What to do
The output is the lines below from the one with "-0.36, 1.37), BLACK)" through the one with "0.675), BLACK, 0.012)", both included, printed exactly and with no other line.

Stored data
[Start of section]

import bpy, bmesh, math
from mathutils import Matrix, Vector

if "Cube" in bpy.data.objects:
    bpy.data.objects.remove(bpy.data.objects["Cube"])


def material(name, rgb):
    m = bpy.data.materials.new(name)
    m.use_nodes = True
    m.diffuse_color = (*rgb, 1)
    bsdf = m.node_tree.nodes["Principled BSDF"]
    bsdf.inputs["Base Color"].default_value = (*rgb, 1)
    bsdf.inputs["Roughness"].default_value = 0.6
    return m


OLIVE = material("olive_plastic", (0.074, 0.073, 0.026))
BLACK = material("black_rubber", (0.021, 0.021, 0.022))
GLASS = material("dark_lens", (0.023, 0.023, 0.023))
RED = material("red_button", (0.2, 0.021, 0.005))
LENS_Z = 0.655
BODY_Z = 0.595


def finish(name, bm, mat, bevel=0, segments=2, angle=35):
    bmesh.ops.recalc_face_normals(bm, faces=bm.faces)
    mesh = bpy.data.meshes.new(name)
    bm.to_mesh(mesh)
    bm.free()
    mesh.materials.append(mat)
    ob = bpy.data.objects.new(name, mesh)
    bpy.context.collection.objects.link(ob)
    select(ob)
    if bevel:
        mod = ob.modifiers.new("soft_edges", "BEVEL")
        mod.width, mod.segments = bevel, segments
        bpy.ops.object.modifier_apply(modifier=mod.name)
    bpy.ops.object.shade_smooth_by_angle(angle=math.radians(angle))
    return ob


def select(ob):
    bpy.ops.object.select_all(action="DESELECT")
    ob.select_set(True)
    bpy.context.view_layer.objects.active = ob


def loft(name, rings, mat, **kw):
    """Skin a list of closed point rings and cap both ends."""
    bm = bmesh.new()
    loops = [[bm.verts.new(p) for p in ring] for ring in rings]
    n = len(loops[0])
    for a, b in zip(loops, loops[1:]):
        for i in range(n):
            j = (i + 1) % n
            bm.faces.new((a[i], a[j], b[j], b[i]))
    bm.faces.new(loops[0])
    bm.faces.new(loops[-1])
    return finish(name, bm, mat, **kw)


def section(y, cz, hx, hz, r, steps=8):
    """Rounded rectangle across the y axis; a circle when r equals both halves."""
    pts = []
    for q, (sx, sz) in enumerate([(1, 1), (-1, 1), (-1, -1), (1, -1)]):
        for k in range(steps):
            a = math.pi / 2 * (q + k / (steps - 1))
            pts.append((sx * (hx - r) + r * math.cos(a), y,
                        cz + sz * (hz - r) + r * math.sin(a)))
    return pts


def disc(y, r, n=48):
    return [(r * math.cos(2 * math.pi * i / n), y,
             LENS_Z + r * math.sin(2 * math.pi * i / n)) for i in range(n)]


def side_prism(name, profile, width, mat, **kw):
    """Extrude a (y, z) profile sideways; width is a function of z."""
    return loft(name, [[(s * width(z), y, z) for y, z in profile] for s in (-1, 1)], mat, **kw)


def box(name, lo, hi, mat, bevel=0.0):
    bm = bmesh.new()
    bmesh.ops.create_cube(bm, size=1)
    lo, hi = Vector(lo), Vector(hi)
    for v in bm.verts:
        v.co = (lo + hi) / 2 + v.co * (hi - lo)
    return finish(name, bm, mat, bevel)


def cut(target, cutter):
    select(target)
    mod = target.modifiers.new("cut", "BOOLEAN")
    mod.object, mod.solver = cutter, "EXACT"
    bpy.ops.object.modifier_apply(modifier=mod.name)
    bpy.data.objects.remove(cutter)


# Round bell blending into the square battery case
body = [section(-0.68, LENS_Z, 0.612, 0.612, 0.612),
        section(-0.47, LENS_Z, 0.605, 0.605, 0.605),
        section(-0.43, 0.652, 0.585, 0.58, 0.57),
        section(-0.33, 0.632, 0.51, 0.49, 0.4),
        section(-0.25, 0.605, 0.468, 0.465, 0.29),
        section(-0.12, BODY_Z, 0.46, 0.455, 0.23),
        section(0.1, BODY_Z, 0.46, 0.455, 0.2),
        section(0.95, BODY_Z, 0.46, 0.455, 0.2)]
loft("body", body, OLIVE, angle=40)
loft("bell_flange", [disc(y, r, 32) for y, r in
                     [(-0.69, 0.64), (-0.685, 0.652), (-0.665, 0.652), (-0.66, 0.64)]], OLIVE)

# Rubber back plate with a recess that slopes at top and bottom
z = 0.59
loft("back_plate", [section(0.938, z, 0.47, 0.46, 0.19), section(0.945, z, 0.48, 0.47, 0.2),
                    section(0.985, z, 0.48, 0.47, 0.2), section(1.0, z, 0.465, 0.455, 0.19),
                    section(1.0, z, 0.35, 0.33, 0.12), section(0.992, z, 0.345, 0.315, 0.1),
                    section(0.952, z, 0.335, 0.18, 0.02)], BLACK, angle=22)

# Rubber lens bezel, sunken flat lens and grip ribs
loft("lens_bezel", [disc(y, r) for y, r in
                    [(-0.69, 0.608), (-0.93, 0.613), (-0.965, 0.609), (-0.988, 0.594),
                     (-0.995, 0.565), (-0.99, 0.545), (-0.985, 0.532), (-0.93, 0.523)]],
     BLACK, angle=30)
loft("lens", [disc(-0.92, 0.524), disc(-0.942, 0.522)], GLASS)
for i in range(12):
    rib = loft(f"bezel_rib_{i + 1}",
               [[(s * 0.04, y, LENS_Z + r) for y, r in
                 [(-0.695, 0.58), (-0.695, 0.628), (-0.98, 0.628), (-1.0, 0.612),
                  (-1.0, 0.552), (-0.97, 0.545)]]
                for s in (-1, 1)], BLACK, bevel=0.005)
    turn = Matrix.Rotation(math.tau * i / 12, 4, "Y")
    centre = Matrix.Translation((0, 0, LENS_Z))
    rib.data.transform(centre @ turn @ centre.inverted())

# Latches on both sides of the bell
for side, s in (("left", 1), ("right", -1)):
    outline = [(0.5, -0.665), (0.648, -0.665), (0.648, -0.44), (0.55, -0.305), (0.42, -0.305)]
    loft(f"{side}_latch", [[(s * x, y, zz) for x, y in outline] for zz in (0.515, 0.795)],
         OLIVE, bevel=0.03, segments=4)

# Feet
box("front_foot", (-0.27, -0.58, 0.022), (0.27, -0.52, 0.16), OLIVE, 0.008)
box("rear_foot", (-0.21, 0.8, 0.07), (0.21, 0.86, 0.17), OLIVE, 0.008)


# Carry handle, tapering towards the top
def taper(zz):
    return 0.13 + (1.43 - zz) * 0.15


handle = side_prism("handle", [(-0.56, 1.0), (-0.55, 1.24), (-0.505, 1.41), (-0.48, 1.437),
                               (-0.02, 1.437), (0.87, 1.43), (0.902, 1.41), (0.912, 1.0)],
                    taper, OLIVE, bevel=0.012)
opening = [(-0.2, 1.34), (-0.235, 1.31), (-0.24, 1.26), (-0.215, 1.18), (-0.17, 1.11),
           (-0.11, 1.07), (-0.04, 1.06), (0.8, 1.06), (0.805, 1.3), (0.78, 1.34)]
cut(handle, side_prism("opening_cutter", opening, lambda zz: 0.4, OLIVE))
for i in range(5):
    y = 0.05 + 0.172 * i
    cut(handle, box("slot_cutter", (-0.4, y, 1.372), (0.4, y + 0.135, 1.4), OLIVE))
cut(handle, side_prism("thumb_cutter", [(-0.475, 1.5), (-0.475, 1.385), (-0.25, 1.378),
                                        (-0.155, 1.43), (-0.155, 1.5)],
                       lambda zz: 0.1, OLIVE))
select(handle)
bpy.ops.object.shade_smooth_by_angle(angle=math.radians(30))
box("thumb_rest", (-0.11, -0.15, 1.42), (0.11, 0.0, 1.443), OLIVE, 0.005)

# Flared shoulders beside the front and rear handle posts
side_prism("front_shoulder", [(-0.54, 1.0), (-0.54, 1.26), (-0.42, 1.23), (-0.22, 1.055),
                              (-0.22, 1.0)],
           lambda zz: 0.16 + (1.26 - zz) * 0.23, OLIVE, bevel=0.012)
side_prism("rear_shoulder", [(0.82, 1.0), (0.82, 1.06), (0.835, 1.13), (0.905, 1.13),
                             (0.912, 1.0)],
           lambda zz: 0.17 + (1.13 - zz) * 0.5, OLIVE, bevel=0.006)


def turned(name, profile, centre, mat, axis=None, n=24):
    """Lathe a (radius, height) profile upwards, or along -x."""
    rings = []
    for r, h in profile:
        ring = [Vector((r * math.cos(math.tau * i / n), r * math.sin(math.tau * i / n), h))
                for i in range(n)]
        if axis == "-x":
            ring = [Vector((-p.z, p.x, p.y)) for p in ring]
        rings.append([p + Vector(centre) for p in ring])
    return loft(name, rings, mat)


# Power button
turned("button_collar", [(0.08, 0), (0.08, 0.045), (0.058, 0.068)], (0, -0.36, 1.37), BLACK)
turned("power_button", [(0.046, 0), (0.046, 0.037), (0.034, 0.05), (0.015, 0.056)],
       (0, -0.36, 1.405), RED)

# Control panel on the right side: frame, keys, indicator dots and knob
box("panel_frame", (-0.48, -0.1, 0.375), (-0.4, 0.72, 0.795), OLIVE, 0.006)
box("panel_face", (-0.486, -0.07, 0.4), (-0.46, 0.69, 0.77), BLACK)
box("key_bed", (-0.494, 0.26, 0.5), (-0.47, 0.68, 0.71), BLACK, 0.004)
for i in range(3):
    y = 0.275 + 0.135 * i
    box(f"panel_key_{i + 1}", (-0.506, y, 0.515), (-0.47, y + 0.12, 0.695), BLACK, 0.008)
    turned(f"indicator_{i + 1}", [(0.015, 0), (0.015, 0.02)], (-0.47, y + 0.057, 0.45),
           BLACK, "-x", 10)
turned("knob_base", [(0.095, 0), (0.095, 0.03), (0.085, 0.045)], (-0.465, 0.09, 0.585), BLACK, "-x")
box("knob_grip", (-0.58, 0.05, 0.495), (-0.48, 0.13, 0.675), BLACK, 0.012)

[End of section]
[Start of section]

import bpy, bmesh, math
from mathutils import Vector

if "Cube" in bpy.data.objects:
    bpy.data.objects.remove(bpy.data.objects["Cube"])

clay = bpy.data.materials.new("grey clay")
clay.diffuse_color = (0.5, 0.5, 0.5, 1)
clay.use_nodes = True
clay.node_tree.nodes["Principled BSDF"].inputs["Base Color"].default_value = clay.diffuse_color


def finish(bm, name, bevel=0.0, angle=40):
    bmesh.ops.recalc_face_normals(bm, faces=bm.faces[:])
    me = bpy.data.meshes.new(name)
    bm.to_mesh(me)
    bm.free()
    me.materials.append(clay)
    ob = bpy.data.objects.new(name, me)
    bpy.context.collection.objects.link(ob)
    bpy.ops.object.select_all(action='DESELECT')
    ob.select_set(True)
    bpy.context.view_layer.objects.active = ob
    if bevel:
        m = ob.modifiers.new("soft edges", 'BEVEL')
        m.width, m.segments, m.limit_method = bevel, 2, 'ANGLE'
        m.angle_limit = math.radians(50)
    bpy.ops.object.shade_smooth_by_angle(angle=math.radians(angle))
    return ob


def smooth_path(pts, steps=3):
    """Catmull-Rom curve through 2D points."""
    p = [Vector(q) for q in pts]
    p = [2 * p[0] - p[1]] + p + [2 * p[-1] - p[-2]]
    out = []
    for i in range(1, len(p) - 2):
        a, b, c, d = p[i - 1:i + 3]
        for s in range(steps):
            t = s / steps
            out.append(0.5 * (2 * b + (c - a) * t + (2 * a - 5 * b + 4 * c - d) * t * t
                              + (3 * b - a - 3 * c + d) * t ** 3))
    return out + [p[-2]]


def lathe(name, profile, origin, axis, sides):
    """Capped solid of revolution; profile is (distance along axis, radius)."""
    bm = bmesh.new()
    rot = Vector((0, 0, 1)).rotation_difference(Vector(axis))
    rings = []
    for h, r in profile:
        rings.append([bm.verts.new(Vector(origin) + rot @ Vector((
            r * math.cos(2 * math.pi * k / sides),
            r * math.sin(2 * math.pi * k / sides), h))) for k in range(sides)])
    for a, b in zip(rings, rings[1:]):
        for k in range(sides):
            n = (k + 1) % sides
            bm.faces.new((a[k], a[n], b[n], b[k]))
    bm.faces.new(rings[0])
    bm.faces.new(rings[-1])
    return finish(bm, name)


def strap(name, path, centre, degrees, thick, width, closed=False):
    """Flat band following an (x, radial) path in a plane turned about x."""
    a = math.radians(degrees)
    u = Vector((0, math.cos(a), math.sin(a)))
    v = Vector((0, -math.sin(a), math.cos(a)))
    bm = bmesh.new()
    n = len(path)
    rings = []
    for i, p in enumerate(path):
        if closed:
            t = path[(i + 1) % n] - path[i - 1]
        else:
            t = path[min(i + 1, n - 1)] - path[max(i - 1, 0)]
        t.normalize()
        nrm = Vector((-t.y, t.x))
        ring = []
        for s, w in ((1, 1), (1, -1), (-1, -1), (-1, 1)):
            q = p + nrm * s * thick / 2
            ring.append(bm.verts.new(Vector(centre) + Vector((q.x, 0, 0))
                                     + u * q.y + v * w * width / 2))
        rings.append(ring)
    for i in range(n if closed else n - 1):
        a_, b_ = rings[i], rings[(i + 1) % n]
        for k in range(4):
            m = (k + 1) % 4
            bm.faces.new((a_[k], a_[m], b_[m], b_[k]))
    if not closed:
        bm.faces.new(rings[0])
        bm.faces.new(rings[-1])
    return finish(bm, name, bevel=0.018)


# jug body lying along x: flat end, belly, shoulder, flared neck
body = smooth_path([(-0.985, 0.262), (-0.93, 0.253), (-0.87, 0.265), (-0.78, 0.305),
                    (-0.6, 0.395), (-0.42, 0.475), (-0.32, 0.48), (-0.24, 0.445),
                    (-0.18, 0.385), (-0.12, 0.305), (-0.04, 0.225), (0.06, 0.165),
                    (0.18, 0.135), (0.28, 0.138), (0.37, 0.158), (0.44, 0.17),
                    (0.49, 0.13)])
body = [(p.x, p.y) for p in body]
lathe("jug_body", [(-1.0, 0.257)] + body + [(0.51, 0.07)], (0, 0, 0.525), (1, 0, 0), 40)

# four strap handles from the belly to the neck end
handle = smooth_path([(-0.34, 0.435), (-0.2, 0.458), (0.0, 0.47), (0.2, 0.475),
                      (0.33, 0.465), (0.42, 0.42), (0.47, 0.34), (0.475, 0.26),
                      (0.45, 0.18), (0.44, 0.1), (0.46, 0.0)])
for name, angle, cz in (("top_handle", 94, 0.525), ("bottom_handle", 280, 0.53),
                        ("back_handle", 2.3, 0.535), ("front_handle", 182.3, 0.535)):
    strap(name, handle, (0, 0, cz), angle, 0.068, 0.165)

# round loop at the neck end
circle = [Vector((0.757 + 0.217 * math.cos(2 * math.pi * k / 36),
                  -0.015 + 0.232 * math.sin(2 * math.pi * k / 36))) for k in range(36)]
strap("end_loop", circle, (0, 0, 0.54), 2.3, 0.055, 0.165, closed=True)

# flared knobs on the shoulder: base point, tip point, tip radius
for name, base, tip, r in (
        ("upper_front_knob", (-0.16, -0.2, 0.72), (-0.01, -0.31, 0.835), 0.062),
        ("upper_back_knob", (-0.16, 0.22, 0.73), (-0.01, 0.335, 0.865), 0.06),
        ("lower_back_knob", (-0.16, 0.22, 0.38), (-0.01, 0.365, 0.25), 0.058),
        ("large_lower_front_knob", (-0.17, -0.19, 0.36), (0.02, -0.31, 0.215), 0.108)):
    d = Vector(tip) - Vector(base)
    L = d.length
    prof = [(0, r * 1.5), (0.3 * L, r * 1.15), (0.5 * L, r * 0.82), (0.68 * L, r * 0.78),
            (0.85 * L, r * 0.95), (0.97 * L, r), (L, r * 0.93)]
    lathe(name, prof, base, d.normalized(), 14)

[End of section]
[Start of section]

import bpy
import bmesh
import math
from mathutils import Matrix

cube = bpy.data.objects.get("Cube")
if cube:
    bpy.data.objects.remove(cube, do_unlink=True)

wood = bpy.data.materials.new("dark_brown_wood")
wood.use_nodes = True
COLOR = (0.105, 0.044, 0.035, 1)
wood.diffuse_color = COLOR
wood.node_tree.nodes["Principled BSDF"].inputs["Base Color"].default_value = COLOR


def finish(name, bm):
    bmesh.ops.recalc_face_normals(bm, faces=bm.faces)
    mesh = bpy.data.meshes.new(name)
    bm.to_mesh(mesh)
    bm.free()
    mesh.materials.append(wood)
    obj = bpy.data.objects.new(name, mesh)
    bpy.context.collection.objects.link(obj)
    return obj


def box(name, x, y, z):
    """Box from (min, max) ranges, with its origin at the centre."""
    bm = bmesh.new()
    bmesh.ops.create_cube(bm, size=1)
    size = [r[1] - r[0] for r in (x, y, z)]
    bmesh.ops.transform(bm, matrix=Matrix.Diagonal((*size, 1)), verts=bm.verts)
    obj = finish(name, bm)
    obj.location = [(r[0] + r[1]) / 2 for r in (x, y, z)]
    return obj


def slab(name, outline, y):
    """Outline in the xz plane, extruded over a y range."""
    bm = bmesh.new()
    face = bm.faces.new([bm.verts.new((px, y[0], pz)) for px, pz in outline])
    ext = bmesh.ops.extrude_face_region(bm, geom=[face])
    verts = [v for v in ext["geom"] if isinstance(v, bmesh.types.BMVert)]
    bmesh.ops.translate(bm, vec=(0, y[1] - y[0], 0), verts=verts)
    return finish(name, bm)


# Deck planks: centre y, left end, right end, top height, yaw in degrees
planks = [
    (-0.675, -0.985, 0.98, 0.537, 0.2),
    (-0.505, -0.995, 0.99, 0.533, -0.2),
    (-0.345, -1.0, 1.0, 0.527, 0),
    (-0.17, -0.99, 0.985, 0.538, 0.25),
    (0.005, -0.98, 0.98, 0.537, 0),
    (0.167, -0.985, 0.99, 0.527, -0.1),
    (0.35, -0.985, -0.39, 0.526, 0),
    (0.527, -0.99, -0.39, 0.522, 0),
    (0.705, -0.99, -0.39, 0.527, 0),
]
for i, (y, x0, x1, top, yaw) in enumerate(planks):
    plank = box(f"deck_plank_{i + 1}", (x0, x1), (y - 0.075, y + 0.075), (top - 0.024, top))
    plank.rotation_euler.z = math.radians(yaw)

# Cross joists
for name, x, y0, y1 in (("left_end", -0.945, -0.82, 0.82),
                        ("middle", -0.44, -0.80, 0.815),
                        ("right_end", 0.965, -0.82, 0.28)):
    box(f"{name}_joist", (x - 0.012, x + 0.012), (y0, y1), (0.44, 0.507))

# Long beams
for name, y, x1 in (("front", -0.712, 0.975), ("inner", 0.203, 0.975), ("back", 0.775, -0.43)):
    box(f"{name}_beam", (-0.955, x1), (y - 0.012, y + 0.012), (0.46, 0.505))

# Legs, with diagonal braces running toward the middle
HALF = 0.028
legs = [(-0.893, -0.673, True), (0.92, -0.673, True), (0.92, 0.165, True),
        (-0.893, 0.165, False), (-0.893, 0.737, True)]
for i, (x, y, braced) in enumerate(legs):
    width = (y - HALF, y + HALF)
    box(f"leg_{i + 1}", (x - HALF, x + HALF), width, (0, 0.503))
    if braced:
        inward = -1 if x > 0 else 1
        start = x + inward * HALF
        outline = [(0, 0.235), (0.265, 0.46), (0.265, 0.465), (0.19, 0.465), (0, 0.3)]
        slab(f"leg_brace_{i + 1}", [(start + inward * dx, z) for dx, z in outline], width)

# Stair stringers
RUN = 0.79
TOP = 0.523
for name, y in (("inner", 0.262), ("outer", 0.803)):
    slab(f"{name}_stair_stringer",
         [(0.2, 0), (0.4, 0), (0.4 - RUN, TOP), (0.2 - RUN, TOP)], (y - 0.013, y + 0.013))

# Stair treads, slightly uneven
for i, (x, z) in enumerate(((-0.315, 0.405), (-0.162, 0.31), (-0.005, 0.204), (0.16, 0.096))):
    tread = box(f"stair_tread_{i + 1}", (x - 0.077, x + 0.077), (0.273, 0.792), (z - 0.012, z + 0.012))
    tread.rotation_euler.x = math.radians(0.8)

[End of section]

Response
turned("button_collar", [(0.08, 0), (0.08, 0.045), (0.058, 0.068)], (0, -0.36, 1.37), BLACK)
turned("power_button", [(0.046, 0), (0.046, 0.037), (0.034, 0.05), (0.015, 0.056)],
       (0, -0.36, 1.405), RED)

# Control panel on the right side: frame, keys, indicator dots and knob
box("panel_frame", (-0.48, -0.1, 0.375), (-0.4, 0.72, 0.795), OLIVE, 0.006)
box("panel_face", (-0.486, -0.07, 0.4), (-0.46, 0.69, 0.77), BLACK)
box("key_bed", (-0.494, 0.26, 0.5), (-0.47, 0.68, 0.71), BLACK, 0.004)
for i in range(3):
    y = 0.275 + 0.135 * i
    box(f"panel_key_{i + 1}", (-0.506, y, 0.515), (-0.47, y + 0.12, 0.695), BLACK, 0.008)
    turned(f"indicator_{i + 1}", [(0.015, 0), (0.015, 0.02)], (-0.47, y + 0.057, 0.45),
           BLACK, "-x", 10)
turned("knob_base", [(0.095, 0), (0.095, 0.03), (0.085, 0.045)], (-0.465, 0.09, 0.585), BLACK, "-x")
box("knob_grip", (-0.58, 0.05, 0.495), (-0.48, 0.13, 0.675), BLACK, 0.012)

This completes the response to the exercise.